-- WORK INSTRUCTIONS --
The reply should be a single number: the count of lines below that contain the word "import".

[Stored data entries]
——
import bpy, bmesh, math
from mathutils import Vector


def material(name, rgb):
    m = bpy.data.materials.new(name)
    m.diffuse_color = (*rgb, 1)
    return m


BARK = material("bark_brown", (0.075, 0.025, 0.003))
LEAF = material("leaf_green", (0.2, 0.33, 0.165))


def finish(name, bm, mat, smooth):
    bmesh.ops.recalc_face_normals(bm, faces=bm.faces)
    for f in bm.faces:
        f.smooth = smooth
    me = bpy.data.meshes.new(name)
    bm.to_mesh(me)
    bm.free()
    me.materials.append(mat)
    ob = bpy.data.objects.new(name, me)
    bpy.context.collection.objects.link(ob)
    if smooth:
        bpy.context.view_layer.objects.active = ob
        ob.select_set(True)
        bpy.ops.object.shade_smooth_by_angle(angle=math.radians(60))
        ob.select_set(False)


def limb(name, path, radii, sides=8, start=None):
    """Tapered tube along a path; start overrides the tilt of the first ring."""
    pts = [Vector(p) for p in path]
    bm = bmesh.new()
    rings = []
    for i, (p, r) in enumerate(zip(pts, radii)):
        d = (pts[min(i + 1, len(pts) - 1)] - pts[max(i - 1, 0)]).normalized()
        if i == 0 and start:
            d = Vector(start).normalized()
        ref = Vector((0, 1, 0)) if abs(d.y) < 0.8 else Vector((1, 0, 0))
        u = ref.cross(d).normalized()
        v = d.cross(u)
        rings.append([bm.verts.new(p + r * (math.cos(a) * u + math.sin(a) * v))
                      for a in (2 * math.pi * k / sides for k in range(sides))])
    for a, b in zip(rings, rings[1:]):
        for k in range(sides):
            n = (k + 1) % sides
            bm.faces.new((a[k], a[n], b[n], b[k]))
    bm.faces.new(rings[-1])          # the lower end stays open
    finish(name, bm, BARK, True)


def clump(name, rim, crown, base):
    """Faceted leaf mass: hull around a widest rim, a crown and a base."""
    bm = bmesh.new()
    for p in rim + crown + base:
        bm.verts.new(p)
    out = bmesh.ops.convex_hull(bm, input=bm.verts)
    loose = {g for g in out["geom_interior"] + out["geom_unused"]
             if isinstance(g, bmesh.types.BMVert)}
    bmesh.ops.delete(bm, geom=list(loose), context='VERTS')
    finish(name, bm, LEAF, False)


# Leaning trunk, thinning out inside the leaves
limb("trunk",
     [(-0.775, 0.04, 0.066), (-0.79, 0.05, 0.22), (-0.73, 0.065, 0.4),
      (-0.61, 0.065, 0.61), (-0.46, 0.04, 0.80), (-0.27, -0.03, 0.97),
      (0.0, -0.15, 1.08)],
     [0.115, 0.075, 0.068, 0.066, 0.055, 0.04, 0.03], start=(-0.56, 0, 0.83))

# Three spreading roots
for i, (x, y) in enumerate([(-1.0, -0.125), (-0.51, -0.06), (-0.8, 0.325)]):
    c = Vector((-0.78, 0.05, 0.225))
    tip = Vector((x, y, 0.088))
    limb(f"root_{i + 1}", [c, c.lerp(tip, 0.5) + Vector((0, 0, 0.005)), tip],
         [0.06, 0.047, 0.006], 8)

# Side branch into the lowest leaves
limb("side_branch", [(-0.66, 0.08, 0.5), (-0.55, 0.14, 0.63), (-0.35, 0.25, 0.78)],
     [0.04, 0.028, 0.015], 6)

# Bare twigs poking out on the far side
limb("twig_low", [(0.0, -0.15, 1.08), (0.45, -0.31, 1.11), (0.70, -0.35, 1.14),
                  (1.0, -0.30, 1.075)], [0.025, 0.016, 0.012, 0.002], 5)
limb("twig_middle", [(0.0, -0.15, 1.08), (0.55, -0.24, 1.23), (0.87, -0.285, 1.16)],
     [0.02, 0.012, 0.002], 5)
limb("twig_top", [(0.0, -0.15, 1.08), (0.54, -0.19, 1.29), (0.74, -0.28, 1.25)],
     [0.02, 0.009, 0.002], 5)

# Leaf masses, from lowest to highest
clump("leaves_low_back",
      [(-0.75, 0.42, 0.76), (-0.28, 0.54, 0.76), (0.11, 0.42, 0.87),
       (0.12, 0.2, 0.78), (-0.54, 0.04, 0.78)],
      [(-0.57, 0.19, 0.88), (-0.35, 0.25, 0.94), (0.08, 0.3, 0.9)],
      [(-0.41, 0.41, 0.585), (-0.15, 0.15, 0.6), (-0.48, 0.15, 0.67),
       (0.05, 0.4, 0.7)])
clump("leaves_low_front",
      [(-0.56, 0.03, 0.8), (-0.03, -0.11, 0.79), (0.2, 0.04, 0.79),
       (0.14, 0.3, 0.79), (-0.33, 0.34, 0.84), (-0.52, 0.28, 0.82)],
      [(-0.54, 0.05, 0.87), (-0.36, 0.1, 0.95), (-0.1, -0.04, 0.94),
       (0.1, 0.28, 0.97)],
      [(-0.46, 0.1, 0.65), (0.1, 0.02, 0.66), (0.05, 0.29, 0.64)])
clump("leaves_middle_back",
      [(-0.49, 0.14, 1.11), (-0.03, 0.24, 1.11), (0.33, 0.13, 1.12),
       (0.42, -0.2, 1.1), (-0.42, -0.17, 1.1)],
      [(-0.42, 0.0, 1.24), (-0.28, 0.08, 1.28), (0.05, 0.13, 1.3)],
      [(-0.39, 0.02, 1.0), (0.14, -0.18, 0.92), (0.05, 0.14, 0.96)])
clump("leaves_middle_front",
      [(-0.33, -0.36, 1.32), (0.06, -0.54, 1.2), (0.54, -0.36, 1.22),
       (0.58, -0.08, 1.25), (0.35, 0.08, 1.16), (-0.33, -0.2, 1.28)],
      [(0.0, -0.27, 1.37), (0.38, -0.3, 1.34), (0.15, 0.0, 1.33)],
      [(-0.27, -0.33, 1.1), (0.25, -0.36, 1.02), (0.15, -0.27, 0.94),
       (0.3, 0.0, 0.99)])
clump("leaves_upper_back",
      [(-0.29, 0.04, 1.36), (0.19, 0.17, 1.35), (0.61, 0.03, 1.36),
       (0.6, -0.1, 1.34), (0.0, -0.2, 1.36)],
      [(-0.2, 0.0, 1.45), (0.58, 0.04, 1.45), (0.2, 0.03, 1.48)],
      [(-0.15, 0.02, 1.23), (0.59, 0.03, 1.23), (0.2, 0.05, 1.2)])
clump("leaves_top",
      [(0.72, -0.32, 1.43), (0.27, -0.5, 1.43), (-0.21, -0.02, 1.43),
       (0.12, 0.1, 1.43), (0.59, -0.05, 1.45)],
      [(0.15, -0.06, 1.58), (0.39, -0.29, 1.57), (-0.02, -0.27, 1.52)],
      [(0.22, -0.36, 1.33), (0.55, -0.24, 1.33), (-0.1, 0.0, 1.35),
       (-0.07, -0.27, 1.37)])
——
-- EXERCISE RESPONSE --
2